Hormone-regulating supplements, like Macafem, can regulate your reproductive hormones, enhance ovulation, and increase your chances of conception.
Prenatal vitamins with folic acid and iron are best started three to six months before conceiving to improve fertility and prevent birth defects.
Other supplements, such as Vitamin C, E, B-complex, beta-carotene, can help you manage STDs as they improve the immune system as well as reproductive function. Lysine is a known remedy for genital herpes.
It is imperative for your partner to get tested and treated as well to prevent subsequent infection.
Quit your addictions to alcohol and cigarettes before getting pregnant in order to boost your fertility and prevent complications later on.
Review your medications and supplements with your doctor to make sure they can be continued during pregnancy.
Prolonged stress is known to negatively affect fertility and suppress immunity. So, as you are trying to get pregnant, focus on the following:
Surround yourself with a group of reliable friends and family members for emotional support.
Find your optimal ways to unwind and relax, such as meditation, a new hobby, or dancing.
If you suffer from genital herpes, do not attempt to conceive during an outbreak.
Sleep seven to eight hours a day to help your body fight off infections.
If your partner has an STD, use condoms or abstain from all forms of sexual contact, including oral, anal, and vaginal sex during your pregnancy.
Try prenatal yoga to reduce stress and relieve muscle aches during pregnancy.
Continue good habits from preconception, such eating a balanced diet and exercising, and watch out for warning signs complications, such as fever, severe pain or nausea, or bleeding.
Understandably, preparing for pregnancy with a sexually transmitted disease can be quite scary. STIs, like other infections, thrive in bodies that are weak. So, any efforts to strengthen the immune defenses through a healthy diet, exercise, and supplements, like Macafem, can reduce the effects of STDs on your and your baby's health. Whether your STI is curable or not, a prompt diagnosis and an effective management plan can bring the risk of complications during pregnancy down to zero and enable you to become a mother of a healthy infant.
A better understanding of how your body works will help you cope with hormonal fluctuations.
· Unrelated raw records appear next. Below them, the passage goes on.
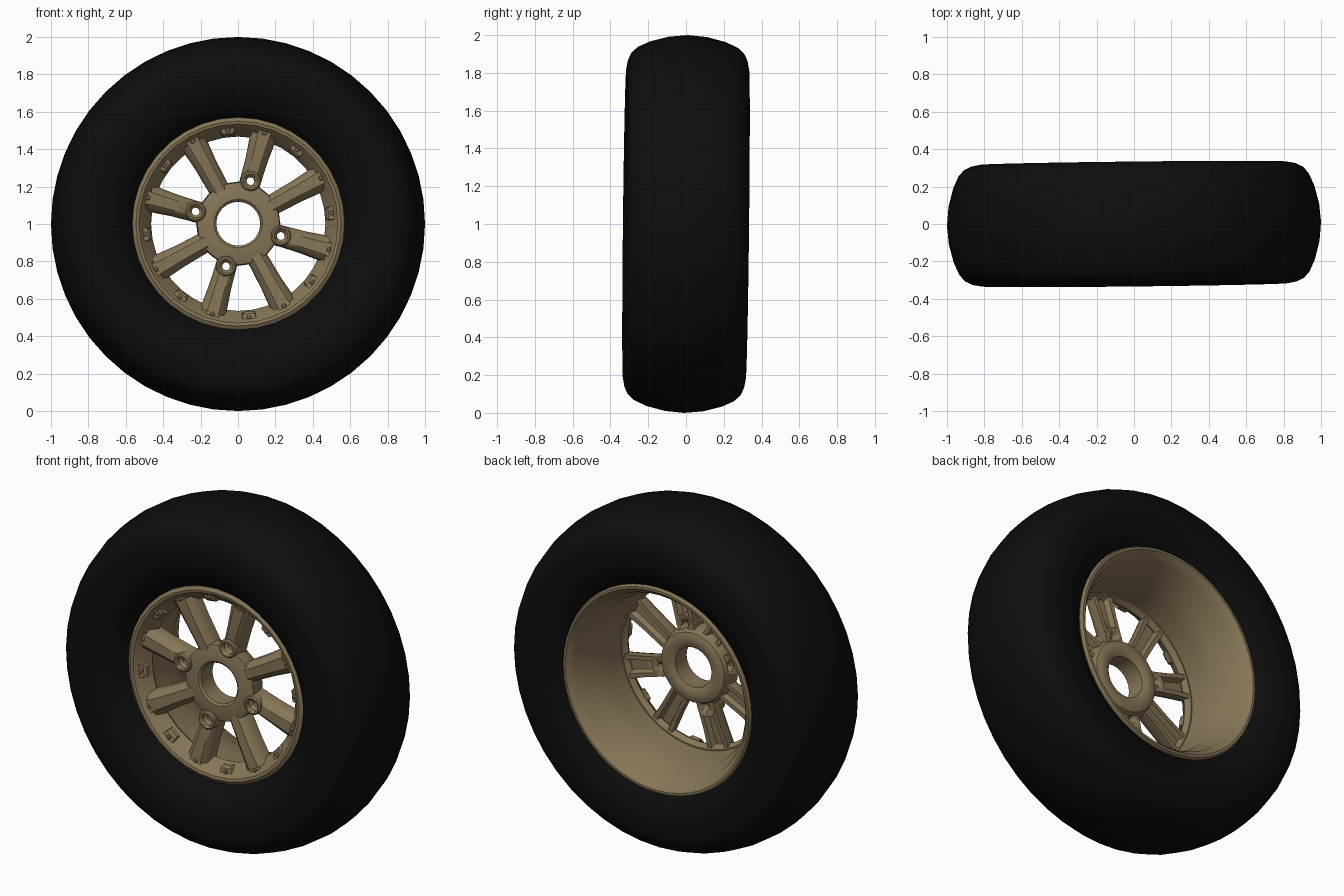
import bpy, bmesh, math
from mathutils import Matrix, Vector

if "Cube" in bpy.data.objects:
    bpy.data.objects.remove(bpy.data.objects["Cube"])

# Wheel axis runs along local y; the whole wheel leans very slightly
WHEEL = Matrix.Translation((0, 0, 1)) @ Matrix.Rotation(0.011, 4, 'Z') @ Matrix.Rotation(-0.011, 4, 'X')


def material(name, rgb):
    m = bpy.data.materials.new(name)
    m.diffuse_color = (*rgb, 1)
    m.use_nodes = True
    m.node_tree.nodes["Principled BSDF"].inputs["Base Color"].default_value = m.diffuse_color
    return m


RUBBER = material("rubber", (0.004, 0.004, 0.004))
BRONZE = material("bronze", (0.24, 0.18, 0.095))


def finish(name, bm, mat, angle=35):
    bmesh.ops.remove_doubles(bm, verts=bm.verts, dist=1e-5)
    bmesh.ops.recalc_face_normals(bm, faces=bm.faces)
    me = bpy.data.meshes.new(name)
    bm.to_mesh(me)
    bm.free()
    ob = bpy.data.objects.new(name, me)
    bpy.context.collection.objects.link(ob)
    ob.matrix_world = WHEEL
    me.materials.append(mat)
    bpy.ops.object.select_all(action='DESELECT')
    ob.select_set(True)
    bpy.context.view_layer.objects.active = ob
    bpy.ops.object.shade_smooth_by_angle(angle=math.radians(angle))
    return ob


def polar(r, a):
    return r * math.cos(a), r * math.sin(a)


def revolve(name, profile, sides, mat, centres=((0, 0),), closed=True, angle=35):
    """Spin a (y, radius) profile around the y axis at each (x, z) centre."""
    bm = bmesh.new()
    for cx, cz in centres:
        rings = []
        for i in range(sides):
            x, z = polar(1, math.tau * i / sides)
            rings.append([bm.verts.new((cx + r * x, y, cz + r * z)) for y, r in profile])
        n = len(profile)
        for i in range(sides):
            p, q = rings[i], rings[(i + 1) % sides]
            for j in range(n if closed else n - 1):
                k = (j + 1) % n
                if profile[j][1] or profile[k][1]:
                    bm.faces.new((p[j], p[k], q[k], q[j]))
    return finish(name, bm, mat, angle)


def loft(name, angles, sections, mat):
    """Skin (radius, [(sideways, y)...]) sections outward along each angle."""
    bm = bmesh.new()
    for a in angles:
        c, s = math.cos(a), math.sin(a)
        loops = [[bm.verts.new((r * c - t * s, y, r * s + t * c)) for t, y in pts]
                 for r, pts in sections]
        for p, q in zip(loops, loops[1:]):
            for j in range(len(p)):
                k = (j + 1) % len(p)
                bm.faces.new((p[j], p[k], q[k], q[j]))
        bm.faces.new(loops[0])
        bm.faces.new(loops[-1])
    return finish(name, bm, mat)


# Tyre: rounded symmetrical carcass, open at the beads
half = [(-.19, .55), (-.215, .575), (-.25, .595), (-.285, .64), (-.312, .70), (-.325, .76),
        (-.325, .82), (-.317, .865), (-.298, .905), (-.265, .935), (-.20, .965), (-.10, .991)]
revolve("tyre", half + [(0, 1)] + [(-y, r) for y, r in reversed(half)], 48, RUBBER,
        closed=False, angle=60)

# Rim barrel with stepped bead seat and rolled rear lip
revolve("rim_barrel", [(-.16, .49), (0, .497), (.13, .508), (.19, .54), (.245, .553), (.27, .572),
                       (.287, .588), (.287, .602), (.268, .61), (.245, .60), (.235, .575),
                       (.18, .56), (.13, .53), (0, .52), (-.16, .52)], 48, BRONZE)

# Front clamp ring with an inward-sloping face
revolve("front_ring", [(-.14, .56), (-.185, .577), (-.21, .567), (-.222, .548), (-.218, .532),
                       (-.15, .475), (-.13, .466), (-.10, .485), (-.10, .53)], 36, BRONZE, angle=25)

# Bolt pads and bolts around the clamp ring
START = math.radians(6.5)
bolt_angles = [START + math.tau * i / 16 for i in range(16)]


def pad(w, front):
    return [(-w, -.12), (-w * .75, front), (w * .75, front), (w, -.12)]


loft("ring_bolt_pads", bolt_angles, [(.472, pad(.036, -.175)), (.485, pad(.042, -.19)),
                                     (.532, pad(.058, -.20))], BRONZE)
revolve("ring_bolts", [(-.203, 0), (-.203, .008), (-.198, .013), (-.17, .013), (-.17, 0)], 8,
        BRONZE, [polar(.503, a) for a in bolt_angles], closed=False)

# Hub with open bore and rounded rear flange
hub = revolve("hub", [(-.178, .118), (-.188, .13), (-.188, .17), (-.175, .22), (-.12, .225),
                      (-.09, .215), (-.065, .205), (-.055, .18), (-.055, .145), (-.07, .118)],
              24, BRONZE)

# Lug positions, bosses and countersunk hole cutter
lug_angles = [START + math.radians(67.5 + 90 * i) for i in range(4)]
lugs = [polar(.237, a) for a in lug_angles]
cutter = revolve("lug_hole_cutter", [(-.3, 0), (-.3, .036), (-.175, .036), (-.16, .021),
                                     (.05, .021), (.05, 0)], 16, BRONZE, lugs, closed=False)
cutter.hide_render = True
cutter.hide_set(True)
bosses = revolve("lug_bosses", [(-.203, 0), (-.203, .046), (-.196, .054), (-.09, .058), (-.09, 0)],
                 16, BRONZE, lugs, closed=False)


# Spokes: rounded front ridge, channelled back
def spoke_section(w, front, back):
    right = [(w, back), (w, front + .055), (w * .82, front + .025), (w * .45, front + .006)]
    channel = [(-w * .6, back), (-w * .4, back - .03), (w * .4, back - .03), (w * .6, back)]
    return right + [(-t, y) for t, y in reversed(right)] + channel


stations = [(.13, .055, -.183, -.085), (.235, .056, -.19, -.09),
            (.36, .060, -.20, -.10), (.495, .072, -.205, -.11)]
spoke_sections = [(r, spoke_section(w, f, b)) for r, w, f, b in stations]
drilled = [hub, bosses]
for i in range(4):
    drilled.append(loft(f"lug_spoke_{i + 1}", [lug_angles[i]], spoke_sections, BRONZE))
loft("plain_spokes", [a + math.pi / 4 for a in lug_angles], spoke_sections, BRONZE)

# Drill the lug holes
for ob in drilled:
    mod = ob.modifiers.new("lug_holes", 'BOOLEAN')
    mod.operation = 'DIFFERENCE'
    mod.solver = 'EXACT'
    mod.object = cutter
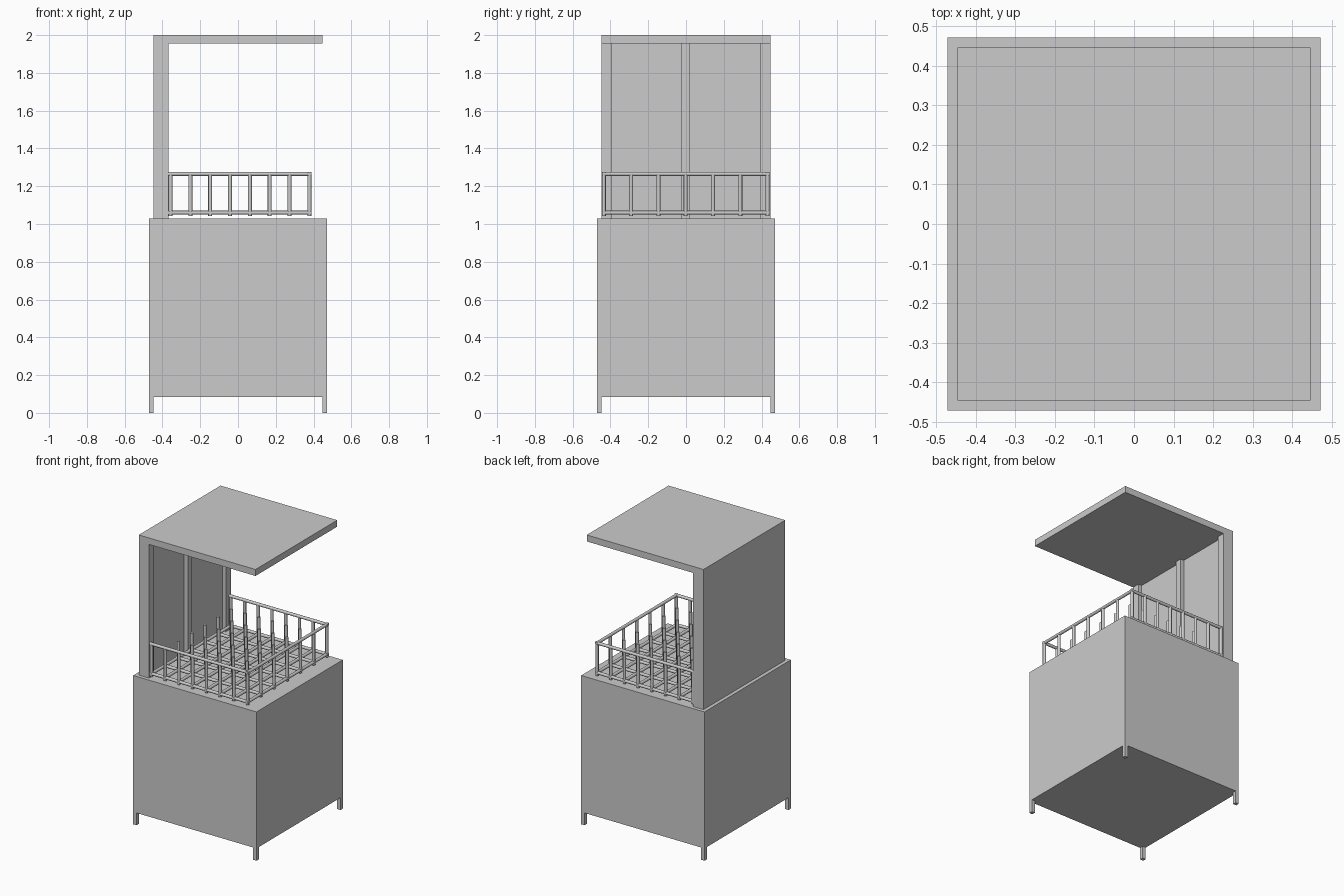
import bpy, bmesh
from mathutils import Vector

if "Cube" in bpy.data.objects:
    bpy.data.objects.remove(bpy.data.objects["Cube"])

grey = bpy.data.materials.new("light_grey")
grey.diffuse_color = (0.6, 0.6, 0.6, 1)
grey.use_nodes = True
grey.node_tree.nodes["Principled BSDF"].inputs["Base Color"].default_value = grey.diffuse_color


def finish(bm, name):
    me = bpy.data.meshes.new(name)
    bm.to_mesh(me)
    bm.free()
    me.materials.append(grey)
    ob = bpy.data.objects.new(name, me)
    bpy.context.collection.objects.link(ob)
    return ob


def box(name, lo, hi):
    lo, hi = Vector(lo), Vector(hi)
    bm = bmesh.new()
    bmesh.ops.create_cube(bm, size=1)
    bmesh.ops.scale(bm, vec=hi - lo, verts=bm.verts)
    bmesh.ops.translate(bm, vec=(lo + hi) / 2, verts=bm.verts)
    return finish(bm, name)


def rods(name, segments, r=0.0105, sides=12):
    bm = bmesh.new()
    for a, b in segments:
        a, b = Vector(a), Vector(b)
        d = b - a
        new = bmesh.ops.create_cone(bm, cap_ends=True, segments=sides,
                                    radius1=r, radius2=r, depth=d.length)["verts"]
        bmesh.ops.rotate(bm, verts=new, matrix=d.to_track_quat('Z', 'Y').to_matrix())
        bmesh.ops.translate(bm, verts=new, vec=(a + b) / 2)
    for f in bm.faces:
        f.smooth = len(f.verts) == 4
    return finish(bm, name)


# Cabinet on four short legs
C = 0.472
box("cabinet", (-C, -C, 0.085), (C, C, 1.03))
for sx in (-1, 1):
    for sy in (-1, 1):
        x, y = sx * (C - 0.0125), sy * (C - 0.0125)
        box("leg", (x - 0.0125, y - 0.0125, 0), (x + 0.0125, y + 0.0125, 0.085))

# Wall with three ribs, and the roof
H = 0.447
box("wall_panel", (-H, -H, 1.03), (-0.395, H, 1.955))
for y0, y1 in ((-H, -0.395), (-0.024, 0.022), (0.392, H)):
    box("wall_rib", (-0.396, y0, 1.03), (-0.368, y1, 1.955))
box("roof", (-H, -H, 1.955), (H, H, 2.0))

# Rack: crossed floor wires, rails on three sides, posts and pins
xs = [-0.357 + i * 0.105 for i in range(8)]
ys = [-0.435 + i * 0.1445 for i in range(7)]
x0, x1, y0, y1 = xs[0], xs[-1], ys[0], ys[-1]
zf, zt, e = 1.06, 1.265, 0.01
rods("rack_floor",
     [((x, y0 - e, zf), (x, y1 + e, zf)) for x in xs] +
     [((x0 - e, y, zf), (x1 + e, y, zf)) for y in ys])
rods("rack_rail", [((x0 - e, y0, zt), (x1 + e, y0, zt)),
                   ((x0 - e, y1, zt), (x1 + e, y1, zt)),
                   ((x1, y0 - e, zt), (x1, y1 + e, zt))])
posts = [(x, y) for x in xs for y in (y0, y1)] + [(x1, y) for y in ys[1:-1]]
rods("rack_posts", [((x, y, 1.042), (x, y, zt)) for x, y in posts])
rods("rack_pins", [((x, y, 1.042), (x, y, 1.26)) for x in xs[1:-1] for y in ys[1:-1]])
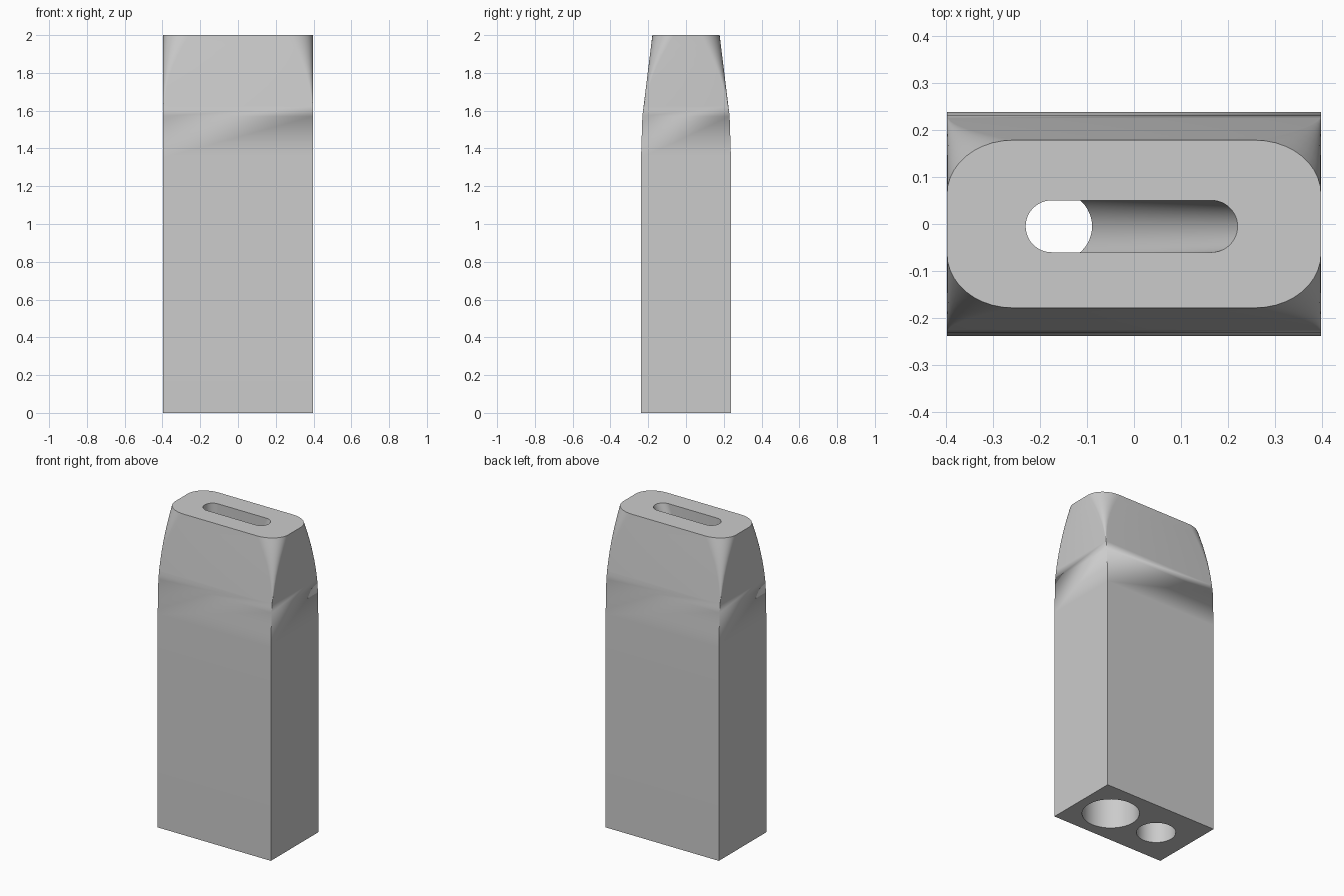
import bpy
import bmesh
from math import cos, sin, pi

if "Cube" in bpy.data.objects:
    bpy.data.objects.remove(bpy.data.objects["Cube"])

grey = bpy.data.materials.new("Plain grey")
grey.use_nodes = True
grey.diffuse_color = (0.6, 0.6, 0.6, 1)
grey.node_tree.nodes["Principled BSDF"].inputs["Base Color"].default_value = (0.6, 0.6, 0.6, 1)


def ring(z, cx, cy, hx, hy, rx, ry, steps):
    """Rounded rectangle at height z: centre, half sizes and corner radii."""
    points = []
    for corner, (sx, sy) in enumerate([(1, 1), (-1, 1), (-1, -1), (1, -1)]):
        for i in range(steps + 1):
            a = (corner + i / steps) * pi / 2
            points.append((cx + sx * (hx - rx) + rx * cos(a),
                           cy + sy * (hy - ry) + ry * sin(a), z))
    return points


def loft(name, sections, steps):
    """Skin a closed solid through the sections, from bottom to top."""
    bm = bmesh.new()
    rings = [[bm.verts.new(p) for p in ring(*s, steps)] for s in sections]
    for low, high in zip(rings, rings[1:]):
        for i in range(len(low)):
            j = (i + 1) % len(low)
            bm.faces.new((low[i], low[j], high[j], high[i]))
    bm.faces.new(rings[0][::-1])
    bm.faces.new(rings[-1])
    bmesh.ops.remove_doubles(bm, verts=bm.verts, dist=0.0002)
    bmesh.ops.recalc_face_normals(bm, faces=bm.faces)
    mesh = bpy.data.meshes.new(name)
    bm.to_mesh(mesh)
    bm.free()
    mesh.materials.append(grey)
    obj = bpy.data.objects.new(name, mesh)
    bpy.context.collection.objects.link(obj)
    return obj


# Body: straight block whose top tapers and rounds off at the corners
SHOULDER, TOP = 1.57, 2.0
sections = [(z, 0, 0, 0.397, y, 0, 0) for z, y in ((0, 0.238), (1.35, 0.238), (SHOULDER, 0.231))]
for k in range(1, 9):
    t = k / 8
    sections.append((SHOULDER + (TOP - SHOULDER) * t, 0, 0, 0.397,
                     0.231 - 0.053 * t, 0.14 * t ** 2, 0.115 * t ** 2))
body = loft("body", sections, 10)


def round_section(z, x, r):
    return (z, x, -0.005, r, r, r, r)


# Large blind bore in the base
large_bore = loft("large_bore_cutter",
                  [round_section(-0.1, 0.17, 0.165), round_section(1.25, 0.17, 0.165)], 12)

# Small bore that narrows, then flares into the slot on top
slot = (-0.005, -0.005, 0.225, 0.055, 0.055, 0.055)
duct = loft("duct_cutter",
            [round_section(-0.1, -0.17, 0.113), round_section(1.2, -0.17, 0.113),
             round_section(1.2, -0.162, 0.073), (TOP, *slot), (TOP + 0.1, *slot)], 12)

bpy.ops.object.select_all(action="DESELECT")
body.select_set(True)
bpy.context.view_layer.objects.active = body
for cutter in (large_bore, duct):
    cutter.hide_render = True
    mod = body.modifiers.new(cutter.name, "BOOLEAN")
    mod.operation = "DIFFERENCE"
    mod.solver = "EXACT"
    mod.object = cutter
    bpy.ops.object.modifier_apply(modifier=mod.name)
    bpy.data.objects.remove(cutter)

bpy.ops.object.shade_smooth_by_angle(angle=0.5)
Detecting symptoms of hormonal imbalance can prevent you from developing serious conditions.
Implement simple lifestyle changes and natural approaches to prevent, manage, and relieve symptoms.